[DATA — start]
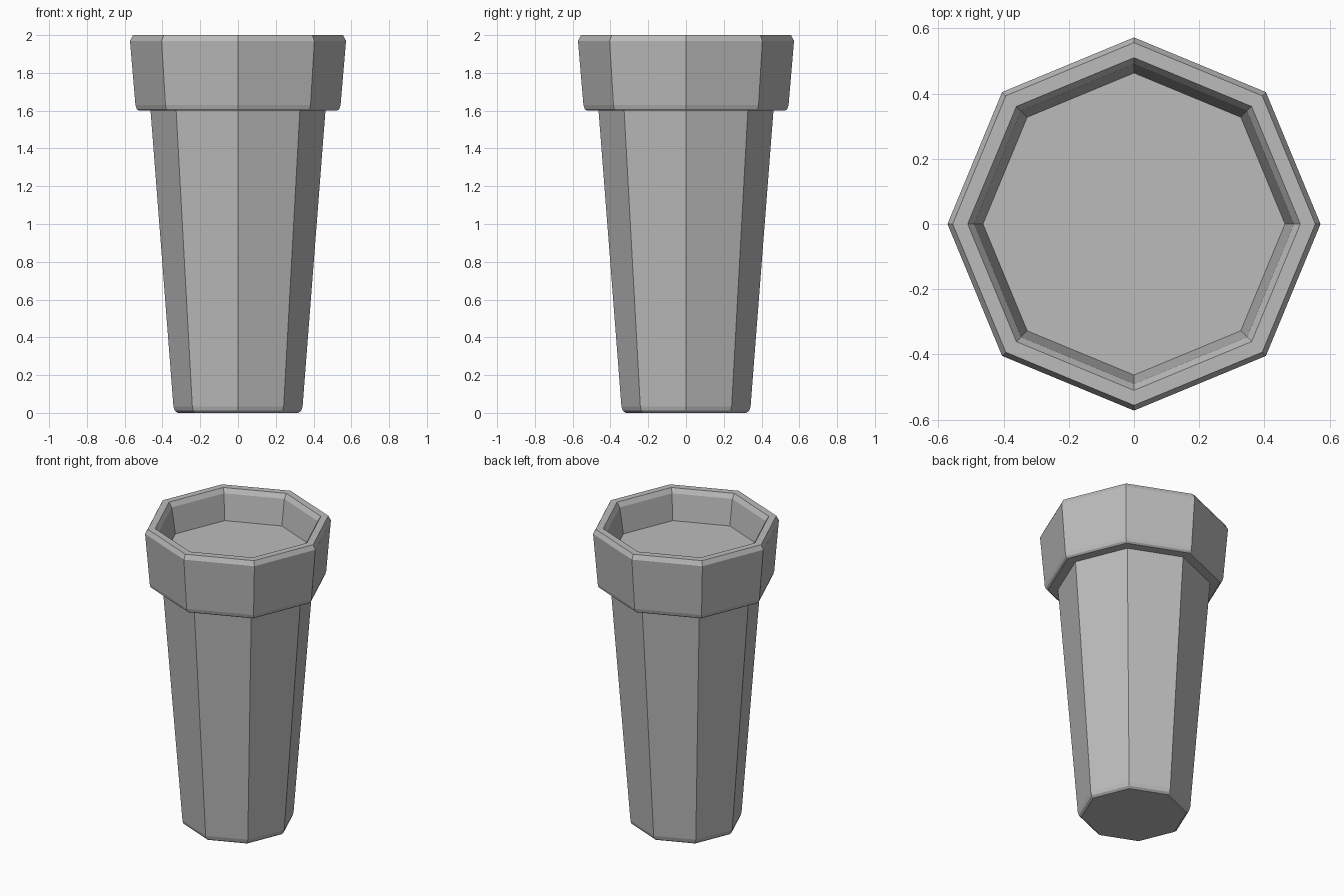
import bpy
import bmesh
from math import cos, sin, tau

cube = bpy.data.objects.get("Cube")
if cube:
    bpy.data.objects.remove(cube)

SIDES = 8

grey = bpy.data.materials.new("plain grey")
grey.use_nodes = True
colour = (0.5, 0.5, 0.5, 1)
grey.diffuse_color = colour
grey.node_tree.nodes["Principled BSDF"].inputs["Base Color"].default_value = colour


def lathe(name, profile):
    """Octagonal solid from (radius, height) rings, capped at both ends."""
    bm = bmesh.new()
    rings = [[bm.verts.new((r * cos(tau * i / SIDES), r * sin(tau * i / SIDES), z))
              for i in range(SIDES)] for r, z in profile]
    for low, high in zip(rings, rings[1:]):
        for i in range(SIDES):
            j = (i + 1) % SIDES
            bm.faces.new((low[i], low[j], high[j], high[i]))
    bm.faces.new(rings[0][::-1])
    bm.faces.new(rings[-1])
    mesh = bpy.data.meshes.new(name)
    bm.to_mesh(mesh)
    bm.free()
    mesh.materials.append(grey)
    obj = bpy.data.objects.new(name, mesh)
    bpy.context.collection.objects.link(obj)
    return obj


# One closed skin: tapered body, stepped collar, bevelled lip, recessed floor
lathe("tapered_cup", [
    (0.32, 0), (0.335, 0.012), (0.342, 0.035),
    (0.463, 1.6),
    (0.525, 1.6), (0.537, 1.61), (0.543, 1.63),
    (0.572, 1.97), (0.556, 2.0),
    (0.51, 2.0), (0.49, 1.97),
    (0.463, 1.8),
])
[DATA — finish]
AIM OF THE EXERCISE | Report every line of the material above in which "objects" appears.

ANSWER FOR THE TASK |
cube = bpy.data.objects.get("Cube")
    bpy.data.objects.remove(cube)
    obj = bpy.data.objects.new(name, mesh)
    bpy.context.collection.objects.link(obj)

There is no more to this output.